Does a water heater insulation blanket save money?
Q I just read a money-saving article that says I can save "up to $200 a year" by installing an insulation blanket around my electric water heater. I've seen these for sale at the local hardware store for about $20, and it looks like even a klutz like me can install the thing in 20 or 30 minutes. This seems too good to be true.
I saw the same article and almost fell out of my chair. In some cases, adding insulation to your electric water heater is a great idea that is easy to do and will save you a few bucks. But your instincts are right on — there's no way this can save you $200 a year.
A generally excellent website for this kind of information is the EnergySavers site by the U.S. Department of Energy (DOE) (www.energysavers.gov/your_home). The information on this site has been reviewed by some of the top people at the U.S. national labs and other very credible sources. Looking at the information they provide on water heater blankets, I can guess where the "up to $200" figure comes from.
Research has shown that "adding insulation to your water heater tank can reduce standby heat losses by 25%–45%." If someone sees those figures and doesn't understand that "standby heat loss" is only a small part of the energy used by your water heater, that person might conclude that the blanket can save you up to 45 percent of your water heating cost. The DOE site explains that the overall energy savings are typically in the 5 percent to 9 percent range.
Someone in an area with relatively high energy rates might spend as much as $450 a year heating water. If you were to save 45 percent of that, you'd have around $200 in savings. But the actual savings amount is likely to be in the $20 to $40 range (5 percent to 9 percent of $450).

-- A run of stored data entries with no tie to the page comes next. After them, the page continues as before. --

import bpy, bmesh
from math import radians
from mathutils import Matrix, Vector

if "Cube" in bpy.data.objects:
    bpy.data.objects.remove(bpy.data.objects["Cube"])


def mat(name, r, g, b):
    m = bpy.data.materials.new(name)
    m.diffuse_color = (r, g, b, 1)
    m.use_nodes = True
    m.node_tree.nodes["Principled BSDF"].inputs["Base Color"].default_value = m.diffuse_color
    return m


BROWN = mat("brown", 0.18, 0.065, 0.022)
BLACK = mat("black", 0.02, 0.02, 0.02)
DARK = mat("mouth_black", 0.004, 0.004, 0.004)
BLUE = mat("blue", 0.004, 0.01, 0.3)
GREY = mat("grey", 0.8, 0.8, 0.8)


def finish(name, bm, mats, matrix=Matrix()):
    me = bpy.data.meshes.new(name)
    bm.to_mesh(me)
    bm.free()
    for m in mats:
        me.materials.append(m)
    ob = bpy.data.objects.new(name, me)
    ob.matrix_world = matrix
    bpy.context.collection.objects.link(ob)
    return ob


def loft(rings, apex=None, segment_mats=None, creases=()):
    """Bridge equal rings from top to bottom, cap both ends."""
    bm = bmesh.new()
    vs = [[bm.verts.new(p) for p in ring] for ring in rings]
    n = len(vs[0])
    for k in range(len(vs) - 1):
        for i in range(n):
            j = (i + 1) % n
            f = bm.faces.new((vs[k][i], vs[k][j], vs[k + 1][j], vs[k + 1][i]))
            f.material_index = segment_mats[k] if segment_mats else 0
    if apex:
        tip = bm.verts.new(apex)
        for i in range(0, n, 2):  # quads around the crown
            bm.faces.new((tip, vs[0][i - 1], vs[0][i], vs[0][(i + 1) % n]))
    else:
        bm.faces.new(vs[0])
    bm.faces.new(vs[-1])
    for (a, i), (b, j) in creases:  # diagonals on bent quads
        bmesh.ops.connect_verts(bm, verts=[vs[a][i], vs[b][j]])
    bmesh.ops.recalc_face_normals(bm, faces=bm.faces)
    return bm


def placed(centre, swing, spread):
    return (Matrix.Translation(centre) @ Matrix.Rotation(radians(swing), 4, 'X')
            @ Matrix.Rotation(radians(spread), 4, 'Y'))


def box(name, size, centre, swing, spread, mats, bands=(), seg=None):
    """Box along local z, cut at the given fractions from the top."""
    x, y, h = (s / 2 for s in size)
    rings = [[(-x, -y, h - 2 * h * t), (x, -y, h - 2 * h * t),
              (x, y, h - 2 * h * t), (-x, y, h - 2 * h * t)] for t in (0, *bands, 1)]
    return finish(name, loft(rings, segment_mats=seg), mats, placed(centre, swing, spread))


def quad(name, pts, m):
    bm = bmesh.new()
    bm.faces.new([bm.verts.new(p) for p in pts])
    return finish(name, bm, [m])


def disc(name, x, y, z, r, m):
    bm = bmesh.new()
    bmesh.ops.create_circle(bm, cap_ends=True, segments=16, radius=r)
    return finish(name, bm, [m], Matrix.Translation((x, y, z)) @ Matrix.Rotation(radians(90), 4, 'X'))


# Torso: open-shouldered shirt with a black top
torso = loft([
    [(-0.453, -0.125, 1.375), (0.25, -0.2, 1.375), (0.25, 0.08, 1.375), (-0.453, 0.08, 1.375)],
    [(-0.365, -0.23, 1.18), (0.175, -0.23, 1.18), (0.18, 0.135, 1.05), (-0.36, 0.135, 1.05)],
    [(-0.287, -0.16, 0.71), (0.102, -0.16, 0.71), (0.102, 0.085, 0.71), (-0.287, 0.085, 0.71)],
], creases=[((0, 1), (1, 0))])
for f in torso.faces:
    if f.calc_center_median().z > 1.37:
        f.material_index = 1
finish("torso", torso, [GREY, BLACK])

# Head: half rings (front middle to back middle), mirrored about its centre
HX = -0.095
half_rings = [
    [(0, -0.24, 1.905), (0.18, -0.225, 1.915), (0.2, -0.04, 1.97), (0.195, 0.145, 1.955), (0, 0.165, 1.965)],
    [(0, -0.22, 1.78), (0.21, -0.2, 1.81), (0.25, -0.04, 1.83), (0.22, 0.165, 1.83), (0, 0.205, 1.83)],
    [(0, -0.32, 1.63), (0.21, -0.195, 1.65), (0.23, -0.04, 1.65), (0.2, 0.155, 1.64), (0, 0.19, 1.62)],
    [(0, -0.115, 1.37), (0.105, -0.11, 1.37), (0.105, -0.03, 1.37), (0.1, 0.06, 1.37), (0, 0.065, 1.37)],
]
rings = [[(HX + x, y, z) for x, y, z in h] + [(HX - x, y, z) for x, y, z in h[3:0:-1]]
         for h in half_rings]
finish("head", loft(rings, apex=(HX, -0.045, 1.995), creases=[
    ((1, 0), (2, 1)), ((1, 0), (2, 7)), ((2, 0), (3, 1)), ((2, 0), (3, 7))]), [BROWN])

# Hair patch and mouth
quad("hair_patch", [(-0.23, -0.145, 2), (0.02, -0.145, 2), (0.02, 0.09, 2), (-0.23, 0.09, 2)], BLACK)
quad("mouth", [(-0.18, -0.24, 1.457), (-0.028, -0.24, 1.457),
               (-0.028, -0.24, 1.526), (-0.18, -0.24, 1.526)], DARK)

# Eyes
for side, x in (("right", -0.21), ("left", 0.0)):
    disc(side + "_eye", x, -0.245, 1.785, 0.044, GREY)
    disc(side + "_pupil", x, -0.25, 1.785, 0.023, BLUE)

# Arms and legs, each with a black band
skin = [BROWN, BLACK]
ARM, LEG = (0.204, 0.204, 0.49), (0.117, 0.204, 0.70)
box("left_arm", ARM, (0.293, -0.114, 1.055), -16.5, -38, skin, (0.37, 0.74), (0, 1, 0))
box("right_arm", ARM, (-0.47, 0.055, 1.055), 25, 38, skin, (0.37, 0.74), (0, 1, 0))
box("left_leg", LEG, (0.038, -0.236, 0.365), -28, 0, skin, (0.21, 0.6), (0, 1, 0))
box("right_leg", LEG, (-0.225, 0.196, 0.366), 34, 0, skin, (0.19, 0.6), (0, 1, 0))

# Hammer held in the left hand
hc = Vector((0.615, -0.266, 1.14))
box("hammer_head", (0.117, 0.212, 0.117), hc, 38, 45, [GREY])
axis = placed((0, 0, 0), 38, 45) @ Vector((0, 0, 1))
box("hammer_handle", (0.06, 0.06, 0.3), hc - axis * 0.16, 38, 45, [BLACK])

Now, investing $20 and half an hour to get back $20 a year for many years is, by any measure, a terrific investment. When you're making less than 1 percent on your savings account, it's hard to argue with 100 percent annual return. There's no need for wild exaggeration.

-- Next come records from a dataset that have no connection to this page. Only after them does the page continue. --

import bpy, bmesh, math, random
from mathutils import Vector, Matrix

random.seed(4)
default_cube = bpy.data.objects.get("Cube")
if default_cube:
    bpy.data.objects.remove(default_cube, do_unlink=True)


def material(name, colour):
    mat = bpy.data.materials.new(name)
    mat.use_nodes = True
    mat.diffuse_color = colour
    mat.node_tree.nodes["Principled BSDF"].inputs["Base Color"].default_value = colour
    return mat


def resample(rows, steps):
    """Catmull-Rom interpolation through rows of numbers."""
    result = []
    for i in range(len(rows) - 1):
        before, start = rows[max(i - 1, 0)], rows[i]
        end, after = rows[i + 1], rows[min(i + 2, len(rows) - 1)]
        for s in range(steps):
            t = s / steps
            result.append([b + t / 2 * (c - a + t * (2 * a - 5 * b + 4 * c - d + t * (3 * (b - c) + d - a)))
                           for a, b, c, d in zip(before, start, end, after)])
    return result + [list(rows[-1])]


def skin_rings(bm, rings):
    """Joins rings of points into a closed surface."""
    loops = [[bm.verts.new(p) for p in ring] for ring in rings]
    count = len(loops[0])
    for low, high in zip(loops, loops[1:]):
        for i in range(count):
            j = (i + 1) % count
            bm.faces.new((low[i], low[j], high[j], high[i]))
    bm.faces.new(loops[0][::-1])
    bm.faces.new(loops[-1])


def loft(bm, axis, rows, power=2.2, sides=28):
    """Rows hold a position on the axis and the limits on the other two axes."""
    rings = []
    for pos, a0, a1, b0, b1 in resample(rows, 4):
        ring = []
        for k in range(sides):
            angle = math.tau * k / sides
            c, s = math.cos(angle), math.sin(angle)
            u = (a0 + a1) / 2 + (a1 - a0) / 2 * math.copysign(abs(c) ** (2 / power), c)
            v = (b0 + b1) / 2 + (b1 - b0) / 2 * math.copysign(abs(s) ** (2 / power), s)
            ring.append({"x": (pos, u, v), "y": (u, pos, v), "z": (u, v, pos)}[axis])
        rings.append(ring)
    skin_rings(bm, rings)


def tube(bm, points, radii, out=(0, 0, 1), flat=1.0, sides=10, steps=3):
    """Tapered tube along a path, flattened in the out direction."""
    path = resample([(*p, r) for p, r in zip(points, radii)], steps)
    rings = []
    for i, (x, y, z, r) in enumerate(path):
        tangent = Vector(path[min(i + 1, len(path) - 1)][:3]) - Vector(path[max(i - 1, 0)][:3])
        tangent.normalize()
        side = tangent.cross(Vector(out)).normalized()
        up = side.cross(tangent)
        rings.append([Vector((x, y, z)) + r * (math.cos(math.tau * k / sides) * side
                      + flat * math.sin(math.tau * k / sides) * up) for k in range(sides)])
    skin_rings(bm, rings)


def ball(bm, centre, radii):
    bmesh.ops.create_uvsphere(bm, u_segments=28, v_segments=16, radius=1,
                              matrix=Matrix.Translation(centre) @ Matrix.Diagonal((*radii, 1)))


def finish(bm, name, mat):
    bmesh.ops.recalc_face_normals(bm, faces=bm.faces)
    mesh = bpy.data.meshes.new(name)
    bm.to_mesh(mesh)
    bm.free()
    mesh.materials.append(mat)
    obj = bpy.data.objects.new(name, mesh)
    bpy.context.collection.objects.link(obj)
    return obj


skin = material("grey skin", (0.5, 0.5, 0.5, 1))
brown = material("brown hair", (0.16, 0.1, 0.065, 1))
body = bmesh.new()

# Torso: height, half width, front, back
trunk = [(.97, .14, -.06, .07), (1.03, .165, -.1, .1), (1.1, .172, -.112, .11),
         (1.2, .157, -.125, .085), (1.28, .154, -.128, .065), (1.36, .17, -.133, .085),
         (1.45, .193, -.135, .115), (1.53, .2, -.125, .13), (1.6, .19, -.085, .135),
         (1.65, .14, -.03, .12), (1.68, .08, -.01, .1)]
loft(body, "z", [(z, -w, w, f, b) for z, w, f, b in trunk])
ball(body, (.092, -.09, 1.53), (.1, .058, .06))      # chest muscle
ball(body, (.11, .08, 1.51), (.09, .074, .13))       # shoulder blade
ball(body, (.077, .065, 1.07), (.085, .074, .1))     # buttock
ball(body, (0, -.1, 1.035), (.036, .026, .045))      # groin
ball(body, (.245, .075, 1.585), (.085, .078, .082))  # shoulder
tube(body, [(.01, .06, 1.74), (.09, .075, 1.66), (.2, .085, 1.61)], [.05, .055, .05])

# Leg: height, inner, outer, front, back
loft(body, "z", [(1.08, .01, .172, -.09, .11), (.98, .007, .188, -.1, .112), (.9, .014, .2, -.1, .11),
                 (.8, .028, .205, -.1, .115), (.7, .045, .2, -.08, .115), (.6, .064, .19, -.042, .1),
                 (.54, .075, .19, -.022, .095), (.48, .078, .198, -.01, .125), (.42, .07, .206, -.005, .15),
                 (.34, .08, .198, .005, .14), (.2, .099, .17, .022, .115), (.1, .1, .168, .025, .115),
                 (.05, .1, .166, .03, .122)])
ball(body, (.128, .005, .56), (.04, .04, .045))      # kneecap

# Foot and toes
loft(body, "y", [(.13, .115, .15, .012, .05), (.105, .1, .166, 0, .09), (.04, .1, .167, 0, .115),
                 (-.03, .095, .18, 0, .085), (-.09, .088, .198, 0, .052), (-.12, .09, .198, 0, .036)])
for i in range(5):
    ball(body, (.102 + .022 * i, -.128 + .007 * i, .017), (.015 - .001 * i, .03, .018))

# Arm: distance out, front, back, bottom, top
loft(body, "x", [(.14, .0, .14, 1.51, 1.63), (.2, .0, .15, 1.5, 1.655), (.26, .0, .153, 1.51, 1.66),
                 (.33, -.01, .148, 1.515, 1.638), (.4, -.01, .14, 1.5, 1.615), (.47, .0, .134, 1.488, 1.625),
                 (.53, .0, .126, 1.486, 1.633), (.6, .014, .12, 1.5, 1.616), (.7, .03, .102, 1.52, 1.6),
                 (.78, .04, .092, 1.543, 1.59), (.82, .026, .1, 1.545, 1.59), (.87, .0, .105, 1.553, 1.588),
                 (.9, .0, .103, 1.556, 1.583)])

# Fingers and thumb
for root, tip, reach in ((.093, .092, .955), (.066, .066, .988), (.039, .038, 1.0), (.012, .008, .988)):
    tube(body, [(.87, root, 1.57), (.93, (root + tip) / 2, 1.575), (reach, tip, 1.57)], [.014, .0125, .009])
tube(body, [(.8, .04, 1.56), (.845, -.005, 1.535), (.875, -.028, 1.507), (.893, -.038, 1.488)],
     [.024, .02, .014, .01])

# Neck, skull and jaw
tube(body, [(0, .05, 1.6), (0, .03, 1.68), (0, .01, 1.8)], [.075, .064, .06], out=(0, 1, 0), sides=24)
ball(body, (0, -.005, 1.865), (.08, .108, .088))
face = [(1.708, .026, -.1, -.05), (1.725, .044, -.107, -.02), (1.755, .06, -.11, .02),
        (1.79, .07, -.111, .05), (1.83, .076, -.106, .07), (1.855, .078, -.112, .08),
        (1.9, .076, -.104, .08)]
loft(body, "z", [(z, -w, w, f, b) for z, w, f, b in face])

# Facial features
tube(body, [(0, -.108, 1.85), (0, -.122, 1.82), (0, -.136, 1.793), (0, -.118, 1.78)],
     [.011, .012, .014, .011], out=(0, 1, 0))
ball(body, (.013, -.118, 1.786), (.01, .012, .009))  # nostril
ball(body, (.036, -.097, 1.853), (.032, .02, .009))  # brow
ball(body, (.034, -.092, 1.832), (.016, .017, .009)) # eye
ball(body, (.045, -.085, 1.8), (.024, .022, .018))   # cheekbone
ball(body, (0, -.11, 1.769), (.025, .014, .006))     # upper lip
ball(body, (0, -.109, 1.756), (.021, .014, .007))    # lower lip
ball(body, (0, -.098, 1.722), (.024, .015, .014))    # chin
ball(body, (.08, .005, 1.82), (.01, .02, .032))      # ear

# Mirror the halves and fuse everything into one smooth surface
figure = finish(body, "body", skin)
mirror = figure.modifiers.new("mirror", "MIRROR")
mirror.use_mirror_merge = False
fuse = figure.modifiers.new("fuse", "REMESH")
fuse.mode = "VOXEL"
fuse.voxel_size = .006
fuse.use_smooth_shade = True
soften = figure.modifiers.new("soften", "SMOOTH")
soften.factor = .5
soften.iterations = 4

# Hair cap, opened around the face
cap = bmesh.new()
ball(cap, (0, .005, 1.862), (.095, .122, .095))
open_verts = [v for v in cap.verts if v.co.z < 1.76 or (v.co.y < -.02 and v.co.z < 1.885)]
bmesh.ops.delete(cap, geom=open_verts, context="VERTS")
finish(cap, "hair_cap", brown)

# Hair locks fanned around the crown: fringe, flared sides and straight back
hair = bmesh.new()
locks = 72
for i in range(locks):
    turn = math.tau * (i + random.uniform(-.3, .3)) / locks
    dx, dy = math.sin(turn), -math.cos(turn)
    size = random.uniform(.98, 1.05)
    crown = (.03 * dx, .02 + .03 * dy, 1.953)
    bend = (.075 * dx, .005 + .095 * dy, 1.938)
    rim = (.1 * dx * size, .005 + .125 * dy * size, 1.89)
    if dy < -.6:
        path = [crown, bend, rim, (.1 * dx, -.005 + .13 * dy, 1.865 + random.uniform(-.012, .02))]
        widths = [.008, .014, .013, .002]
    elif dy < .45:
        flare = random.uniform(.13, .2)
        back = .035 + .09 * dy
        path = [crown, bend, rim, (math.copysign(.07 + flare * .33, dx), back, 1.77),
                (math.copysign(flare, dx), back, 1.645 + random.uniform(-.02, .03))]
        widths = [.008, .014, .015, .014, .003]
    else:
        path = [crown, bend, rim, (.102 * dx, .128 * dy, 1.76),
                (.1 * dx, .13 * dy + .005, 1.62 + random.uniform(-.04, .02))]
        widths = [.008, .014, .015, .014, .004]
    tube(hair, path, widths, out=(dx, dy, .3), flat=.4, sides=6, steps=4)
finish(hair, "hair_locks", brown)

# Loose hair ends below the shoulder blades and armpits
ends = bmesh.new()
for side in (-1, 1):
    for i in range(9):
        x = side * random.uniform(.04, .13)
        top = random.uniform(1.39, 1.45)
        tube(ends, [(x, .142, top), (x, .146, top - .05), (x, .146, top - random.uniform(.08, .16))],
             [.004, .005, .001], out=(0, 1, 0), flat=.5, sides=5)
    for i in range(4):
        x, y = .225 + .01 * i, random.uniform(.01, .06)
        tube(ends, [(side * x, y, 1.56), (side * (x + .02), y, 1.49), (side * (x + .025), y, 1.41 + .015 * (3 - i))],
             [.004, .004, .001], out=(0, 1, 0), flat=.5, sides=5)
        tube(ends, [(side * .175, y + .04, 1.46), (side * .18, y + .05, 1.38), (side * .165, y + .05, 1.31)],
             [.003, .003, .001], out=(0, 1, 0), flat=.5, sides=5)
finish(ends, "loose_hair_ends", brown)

How do you know if this is a good idea for you? Feel the outside of your tank. If it's hot, extra insulation will save energy and money. Where is your water heater located? If it's in a location that gets very cold in the winter, the blanket will probably save more.
How old is the water heater? Newer heaters usually come from the factory with more insulation around the tank than older heaters. But there's a balance to be considered. Water heaters last an average of 15 years. If your heater is older than 15 years or so, it may make more sense to replace it now with a more efficient one.
While you're at it, adding foam or rubber pipe insulation on the first few feet of pipe coming out of the tank — both hot and cold — has been shown to save a few bucks, too.